Commentary: A ‘Super’ T-shirt nets variety of reactions

Proud Patriots fan willing to suffer the bad while happy with the good

Harriet Cuthbert poses at the Y with her new favorite T-shirt. Contributed photo

It is amazing how much controversy a simple T-shirt can cause. It never ceases to amaze me how fanatical sports fans are. For example, I know it to be true that in Buenos Aires, if you, as an innocent tourist re wearing the wrong T-shirt — in other words, if you appear to support the “wrong” soccer (futbol) team — you could be seriously hurt.

My T-shirt saga started when John, my neighbor and friend, texted me on Monday night, Feb. 4, that he was flying up to Boston the next day. Since he, like me, is a devout Patriots fan, I texted him back to say he should make sure to attend the team’s victory parade, which was planned for Tuesday, Feb. 5.

Twenty-three duck boats and a million fans later, John sent me photos he took while watching the parade from his excellent vantage point in a downtown office building. At the same time, he said he had bought me a present.

I say, “Thank you,” to anybody who is thoughtful enough to remember me with a present.

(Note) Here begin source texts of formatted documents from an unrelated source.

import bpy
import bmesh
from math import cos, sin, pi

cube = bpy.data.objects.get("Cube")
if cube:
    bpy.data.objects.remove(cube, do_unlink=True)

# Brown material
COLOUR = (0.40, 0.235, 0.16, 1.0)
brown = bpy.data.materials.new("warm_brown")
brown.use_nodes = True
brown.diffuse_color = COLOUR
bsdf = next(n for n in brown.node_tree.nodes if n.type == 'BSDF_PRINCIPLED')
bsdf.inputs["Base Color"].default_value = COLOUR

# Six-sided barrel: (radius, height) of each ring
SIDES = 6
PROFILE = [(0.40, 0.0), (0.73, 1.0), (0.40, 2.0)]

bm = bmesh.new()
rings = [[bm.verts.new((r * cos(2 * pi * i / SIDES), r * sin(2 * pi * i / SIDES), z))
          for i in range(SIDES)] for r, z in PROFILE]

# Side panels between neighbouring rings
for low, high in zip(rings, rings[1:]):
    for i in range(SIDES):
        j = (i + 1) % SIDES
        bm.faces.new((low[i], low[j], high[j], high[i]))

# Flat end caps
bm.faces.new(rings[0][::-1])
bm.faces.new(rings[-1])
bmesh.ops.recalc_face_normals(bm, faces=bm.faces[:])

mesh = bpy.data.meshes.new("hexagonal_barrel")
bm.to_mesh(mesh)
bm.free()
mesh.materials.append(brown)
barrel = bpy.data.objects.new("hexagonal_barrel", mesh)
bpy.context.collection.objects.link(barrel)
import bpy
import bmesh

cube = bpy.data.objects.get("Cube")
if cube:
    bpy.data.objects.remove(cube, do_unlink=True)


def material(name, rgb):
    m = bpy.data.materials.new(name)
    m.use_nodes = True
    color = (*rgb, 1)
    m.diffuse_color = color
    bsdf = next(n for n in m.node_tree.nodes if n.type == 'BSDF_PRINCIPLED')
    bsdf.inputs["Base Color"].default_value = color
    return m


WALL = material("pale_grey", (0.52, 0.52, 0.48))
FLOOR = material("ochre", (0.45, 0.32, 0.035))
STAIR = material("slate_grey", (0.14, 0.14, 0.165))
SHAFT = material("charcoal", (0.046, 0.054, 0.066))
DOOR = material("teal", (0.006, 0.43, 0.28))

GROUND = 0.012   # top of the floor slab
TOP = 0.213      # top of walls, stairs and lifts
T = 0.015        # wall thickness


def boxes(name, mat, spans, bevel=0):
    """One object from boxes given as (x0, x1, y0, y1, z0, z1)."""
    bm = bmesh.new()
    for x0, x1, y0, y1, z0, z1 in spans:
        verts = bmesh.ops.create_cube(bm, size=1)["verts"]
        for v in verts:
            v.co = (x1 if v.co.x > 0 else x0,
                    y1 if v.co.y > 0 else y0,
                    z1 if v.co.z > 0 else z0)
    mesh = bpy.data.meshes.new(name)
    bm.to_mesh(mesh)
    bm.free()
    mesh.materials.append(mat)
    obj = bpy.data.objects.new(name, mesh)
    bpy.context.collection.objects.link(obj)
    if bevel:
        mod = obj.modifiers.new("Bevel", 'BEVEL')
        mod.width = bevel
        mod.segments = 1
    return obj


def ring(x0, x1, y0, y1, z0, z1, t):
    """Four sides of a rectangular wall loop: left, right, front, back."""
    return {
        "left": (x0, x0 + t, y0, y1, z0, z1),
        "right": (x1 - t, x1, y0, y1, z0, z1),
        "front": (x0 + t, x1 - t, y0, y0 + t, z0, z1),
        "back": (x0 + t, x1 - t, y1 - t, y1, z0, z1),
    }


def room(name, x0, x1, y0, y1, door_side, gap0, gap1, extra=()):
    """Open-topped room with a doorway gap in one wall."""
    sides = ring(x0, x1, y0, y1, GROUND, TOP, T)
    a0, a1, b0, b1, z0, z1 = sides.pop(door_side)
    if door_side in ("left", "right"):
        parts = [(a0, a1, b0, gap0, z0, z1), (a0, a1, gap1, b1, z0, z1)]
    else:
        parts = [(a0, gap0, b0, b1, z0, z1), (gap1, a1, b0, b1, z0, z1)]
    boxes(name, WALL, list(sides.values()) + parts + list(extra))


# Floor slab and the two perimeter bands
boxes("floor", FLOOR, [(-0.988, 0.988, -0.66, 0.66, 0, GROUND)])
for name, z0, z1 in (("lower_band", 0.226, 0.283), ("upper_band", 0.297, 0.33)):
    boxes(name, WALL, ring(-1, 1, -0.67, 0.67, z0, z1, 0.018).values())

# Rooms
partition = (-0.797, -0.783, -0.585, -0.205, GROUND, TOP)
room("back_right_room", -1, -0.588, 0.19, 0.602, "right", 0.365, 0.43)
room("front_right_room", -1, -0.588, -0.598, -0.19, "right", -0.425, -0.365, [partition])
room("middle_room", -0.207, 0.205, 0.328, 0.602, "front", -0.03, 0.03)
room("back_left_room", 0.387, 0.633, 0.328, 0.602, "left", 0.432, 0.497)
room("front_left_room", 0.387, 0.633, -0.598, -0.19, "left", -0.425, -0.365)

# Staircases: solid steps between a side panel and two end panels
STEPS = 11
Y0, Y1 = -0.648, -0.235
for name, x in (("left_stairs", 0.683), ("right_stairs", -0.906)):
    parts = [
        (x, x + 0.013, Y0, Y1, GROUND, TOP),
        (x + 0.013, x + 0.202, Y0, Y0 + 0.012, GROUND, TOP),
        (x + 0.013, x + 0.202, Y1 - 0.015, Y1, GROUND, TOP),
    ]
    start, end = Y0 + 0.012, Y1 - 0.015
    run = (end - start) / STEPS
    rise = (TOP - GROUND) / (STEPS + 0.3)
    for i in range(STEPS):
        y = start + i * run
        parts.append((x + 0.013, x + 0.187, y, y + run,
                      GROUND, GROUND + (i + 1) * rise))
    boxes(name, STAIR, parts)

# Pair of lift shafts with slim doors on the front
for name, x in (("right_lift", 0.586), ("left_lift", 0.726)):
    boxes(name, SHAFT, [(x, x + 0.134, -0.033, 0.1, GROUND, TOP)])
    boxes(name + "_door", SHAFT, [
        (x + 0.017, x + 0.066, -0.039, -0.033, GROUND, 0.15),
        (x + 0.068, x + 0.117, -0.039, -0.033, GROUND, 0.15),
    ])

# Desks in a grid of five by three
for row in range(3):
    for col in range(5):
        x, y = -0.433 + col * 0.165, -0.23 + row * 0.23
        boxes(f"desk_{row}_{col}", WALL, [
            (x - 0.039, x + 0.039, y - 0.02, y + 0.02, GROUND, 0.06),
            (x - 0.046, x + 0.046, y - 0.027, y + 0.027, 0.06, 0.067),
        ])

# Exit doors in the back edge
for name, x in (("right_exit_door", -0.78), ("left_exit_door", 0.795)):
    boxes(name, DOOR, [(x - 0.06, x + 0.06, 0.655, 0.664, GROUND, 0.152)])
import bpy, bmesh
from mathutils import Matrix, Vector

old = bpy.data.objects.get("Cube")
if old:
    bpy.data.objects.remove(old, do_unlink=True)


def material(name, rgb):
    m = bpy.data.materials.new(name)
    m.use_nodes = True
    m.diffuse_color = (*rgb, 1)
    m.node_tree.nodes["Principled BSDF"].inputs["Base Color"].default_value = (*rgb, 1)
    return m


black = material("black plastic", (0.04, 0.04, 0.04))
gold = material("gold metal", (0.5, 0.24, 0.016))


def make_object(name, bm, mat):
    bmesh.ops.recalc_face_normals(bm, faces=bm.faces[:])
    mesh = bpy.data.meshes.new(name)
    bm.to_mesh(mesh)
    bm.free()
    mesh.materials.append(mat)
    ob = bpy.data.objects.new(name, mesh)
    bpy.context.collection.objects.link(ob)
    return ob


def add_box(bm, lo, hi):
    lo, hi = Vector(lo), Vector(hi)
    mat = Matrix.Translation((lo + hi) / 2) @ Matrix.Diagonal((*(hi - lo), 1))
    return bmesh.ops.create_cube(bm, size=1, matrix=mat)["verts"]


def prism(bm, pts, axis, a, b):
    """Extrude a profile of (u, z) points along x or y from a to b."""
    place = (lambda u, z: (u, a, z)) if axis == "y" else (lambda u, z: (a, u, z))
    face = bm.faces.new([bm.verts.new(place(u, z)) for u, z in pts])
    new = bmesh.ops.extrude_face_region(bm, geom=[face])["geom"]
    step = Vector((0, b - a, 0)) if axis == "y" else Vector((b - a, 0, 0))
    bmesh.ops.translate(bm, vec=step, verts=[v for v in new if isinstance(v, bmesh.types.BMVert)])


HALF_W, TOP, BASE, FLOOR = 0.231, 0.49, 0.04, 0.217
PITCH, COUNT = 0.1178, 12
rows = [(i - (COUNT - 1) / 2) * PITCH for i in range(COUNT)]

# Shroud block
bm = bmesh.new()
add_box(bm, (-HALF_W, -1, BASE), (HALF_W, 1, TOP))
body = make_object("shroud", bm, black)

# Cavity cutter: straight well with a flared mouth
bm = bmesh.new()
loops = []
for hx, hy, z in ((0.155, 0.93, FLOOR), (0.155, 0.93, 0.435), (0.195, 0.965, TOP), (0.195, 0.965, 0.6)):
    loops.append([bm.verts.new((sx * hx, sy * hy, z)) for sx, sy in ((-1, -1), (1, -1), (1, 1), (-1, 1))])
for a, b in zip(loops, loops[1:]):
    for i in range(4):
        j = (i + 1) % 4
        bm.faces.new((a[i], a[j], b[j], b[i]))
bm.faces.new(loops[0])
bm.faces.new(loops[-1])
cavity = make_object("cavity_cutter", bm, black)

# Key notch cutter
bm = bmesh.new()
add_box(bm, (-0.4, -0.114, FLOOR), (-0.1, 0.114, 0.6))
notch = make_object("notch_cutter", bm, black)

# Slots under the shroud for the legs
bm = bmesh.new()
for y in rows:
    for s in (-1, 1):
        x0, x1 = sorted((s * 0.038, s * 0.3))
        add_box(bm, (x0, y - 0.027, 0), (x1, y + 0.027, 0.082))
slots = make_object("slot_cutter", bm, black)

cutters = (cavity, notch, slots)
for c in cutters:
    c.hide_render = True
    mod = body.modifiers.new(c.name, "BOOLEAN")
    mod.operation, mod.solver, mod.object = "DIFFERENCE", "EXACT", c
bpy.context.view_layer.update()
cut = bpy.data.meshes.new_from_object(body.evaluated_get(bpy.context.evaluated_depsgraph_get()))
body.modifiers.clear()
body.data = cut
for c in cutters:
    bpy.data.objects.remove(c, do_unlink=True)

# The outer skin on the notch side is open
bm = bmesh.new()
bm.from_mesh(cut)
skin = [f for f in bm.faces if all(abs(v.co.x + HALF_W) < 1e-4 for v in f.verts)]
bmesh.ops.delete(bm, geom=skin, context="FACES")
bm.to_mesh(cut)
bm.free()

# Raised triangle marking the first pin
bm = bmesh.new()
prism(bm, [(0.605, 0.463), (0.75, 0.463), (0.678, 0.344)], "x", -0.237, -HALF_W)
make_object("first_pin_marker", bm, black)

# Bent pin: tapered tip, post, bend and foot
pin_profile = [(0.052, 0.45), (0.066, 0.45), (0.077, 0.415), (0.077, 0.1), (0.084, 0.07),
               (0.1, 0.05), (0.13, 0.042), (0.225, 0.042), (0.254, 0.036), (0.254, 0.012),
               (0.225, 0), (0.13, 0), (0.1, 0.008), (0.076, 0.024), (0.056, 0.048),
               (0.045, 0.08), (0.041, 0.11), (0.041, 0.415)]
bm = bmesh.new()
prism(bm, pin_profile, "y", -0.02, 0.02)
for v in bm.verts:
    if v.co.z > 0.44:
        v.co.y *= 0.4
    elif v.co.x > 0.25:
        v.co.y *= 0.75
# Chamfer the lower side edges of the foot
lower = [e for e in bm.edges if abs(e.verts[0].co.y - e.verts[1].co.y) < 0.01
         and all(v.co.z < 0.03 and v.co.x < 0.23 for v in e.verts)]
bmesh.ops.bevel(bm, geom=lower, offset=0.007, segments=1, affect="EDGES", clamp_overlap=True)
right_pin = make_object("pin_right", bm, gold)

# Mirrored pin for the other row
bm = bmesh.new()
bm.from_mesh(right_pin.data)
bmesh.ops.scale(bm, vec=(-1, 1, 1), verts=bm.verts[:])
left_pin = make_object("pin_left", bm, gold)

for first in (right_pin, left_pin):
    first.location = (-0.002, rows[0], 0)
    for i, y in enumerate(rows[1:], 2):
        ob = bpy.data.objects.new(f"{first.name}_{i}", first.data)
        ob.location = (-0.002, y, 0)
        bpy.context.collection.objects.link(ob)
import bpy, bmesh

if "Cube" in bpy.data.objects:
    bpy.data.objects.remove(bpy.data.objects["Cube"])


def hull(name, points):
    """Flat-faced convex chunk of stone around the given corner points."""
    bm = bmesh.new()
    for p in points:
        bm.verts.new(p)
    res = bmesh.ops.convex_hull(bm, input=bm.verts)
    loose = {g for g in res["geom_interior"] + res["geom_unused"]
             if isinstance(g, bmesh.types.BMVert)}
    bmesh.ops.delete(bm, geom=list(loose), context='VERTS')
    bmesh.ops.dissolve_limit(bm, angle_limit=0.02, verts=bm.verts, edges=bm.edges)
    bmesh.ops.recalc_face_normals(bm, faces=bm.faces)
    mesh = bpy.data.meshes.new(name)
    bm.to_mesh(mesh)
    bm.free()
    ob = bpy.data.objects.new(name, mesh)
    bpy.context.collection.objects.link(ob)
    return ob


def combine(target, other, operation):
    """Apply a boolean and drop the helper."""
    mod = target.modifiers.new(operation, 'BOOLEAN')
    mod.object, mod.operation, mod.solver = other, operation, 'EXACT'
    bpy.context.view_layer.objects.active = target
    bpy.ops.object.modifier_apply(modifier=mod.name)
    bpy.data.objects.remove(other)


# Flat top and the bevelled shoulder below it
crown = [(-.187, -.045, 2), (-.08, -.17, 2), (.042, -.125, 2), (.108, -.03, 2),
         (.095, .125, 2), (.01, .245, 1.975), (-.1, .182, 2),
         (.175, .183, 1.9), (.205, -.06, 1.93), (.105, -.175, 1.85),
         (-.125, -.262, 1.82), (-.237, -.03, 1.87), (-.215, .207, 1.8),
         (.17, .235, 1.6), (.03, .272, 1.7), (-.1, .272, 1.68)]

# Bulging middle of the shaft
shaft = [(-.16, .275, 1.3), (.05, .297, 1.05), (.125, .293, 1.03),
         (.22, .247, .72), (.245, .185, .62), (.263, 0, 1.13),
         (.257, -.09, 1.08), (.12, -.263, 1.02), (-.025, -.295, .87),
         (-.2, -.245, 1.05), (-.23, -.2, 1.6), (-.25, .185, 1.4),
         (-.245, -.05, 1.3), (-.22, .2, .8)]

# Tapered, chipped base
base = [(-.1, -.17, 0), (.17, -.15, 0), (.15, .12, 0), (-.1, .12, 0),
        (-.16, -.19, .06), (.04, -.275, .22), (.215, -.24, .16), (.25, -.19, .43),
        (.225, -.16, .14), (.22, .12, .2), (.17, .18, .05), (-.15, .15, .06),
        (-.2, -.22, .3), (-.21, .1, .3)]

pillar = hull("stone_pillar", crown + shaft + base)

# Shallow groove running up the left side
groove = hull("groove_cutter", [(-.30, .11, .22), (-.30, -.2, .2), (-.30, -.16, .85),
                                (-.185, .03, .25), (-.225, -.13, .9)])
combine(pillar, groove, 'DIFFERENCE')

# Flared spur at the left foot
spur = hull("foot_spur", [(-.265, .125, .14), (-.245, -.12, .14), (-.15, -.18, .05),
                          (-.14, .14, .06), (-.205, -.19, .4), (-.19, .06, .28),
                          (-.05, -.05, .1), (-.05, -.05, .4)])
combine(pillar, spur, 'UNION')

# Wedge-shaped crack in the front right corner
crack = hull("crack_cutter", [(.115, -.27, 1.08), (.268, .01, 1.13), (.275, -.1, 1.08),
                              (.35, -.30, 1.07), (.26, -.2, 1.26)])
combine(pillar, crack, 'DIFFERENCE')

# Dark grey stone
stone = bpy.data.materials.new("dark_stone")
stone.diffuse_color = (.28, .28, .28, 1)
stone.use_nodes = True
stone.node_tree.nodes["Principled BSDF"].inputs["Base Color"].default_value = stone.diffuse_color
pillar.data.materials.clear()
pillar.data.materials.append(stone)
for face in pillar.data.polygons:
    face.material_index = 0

On Wednesday night, John and his wife, Anne, came over and brought not one but multiple gifts — a copy of the parade route, the Boston Globeedition with stories about the Patriots’ latest championship, a copy of USA Todayfeaturing the Patriots and a beautiful Championship Super Bowl LIII New England Patriots T-shirt. I was stunned. How beautiful and pristine and impressive is that T-shirt!

I bet that not even the Patriots’ families have caught up to me, yet in terms of souvenirs.

I could not wait to wear my present to the Y on Friday and take in the various reactions. I was fully prepared for a lot of negativity because the majority of football fans seem to be sick and tired of Tom Brady and the Patriots winning so often.

A few guys at the Y admired the shirt and congratulated me, even though I did not do much except root for the team.

As I continued my workout, I met up with a couple more guys who just laughed. At least, they were not being totally outrageous.

On the way home, I stopped at Circle K in Siesta Village. There, a very large man in line noticed the T-shirt and screamed and yelled in mock fright. I could not stop laughing.

The parking attendant in the Davidson Plaza parking lot wanted to get a pair scissors and rip the shirt to threads.

And one of the male volunteers at the Siesta Key Chamber of Commerce, who is a longtime friend, wanted to pretend I was invisible so he would not have to look at the T-shirt.

But my last encounter of the day was a little more encouraging.  I wore the T-shirt to the beach, and a very nice, polite man approached me. After he congratulated me (again, I had nothing to do with the team’s win), he said he was jealous and wished he had a New England Patriots Super Bowl LIII Championship T-shirt. I told him that Tom Brady would be back for at least 10 more years and not to give up hope.

See you next year in Miami.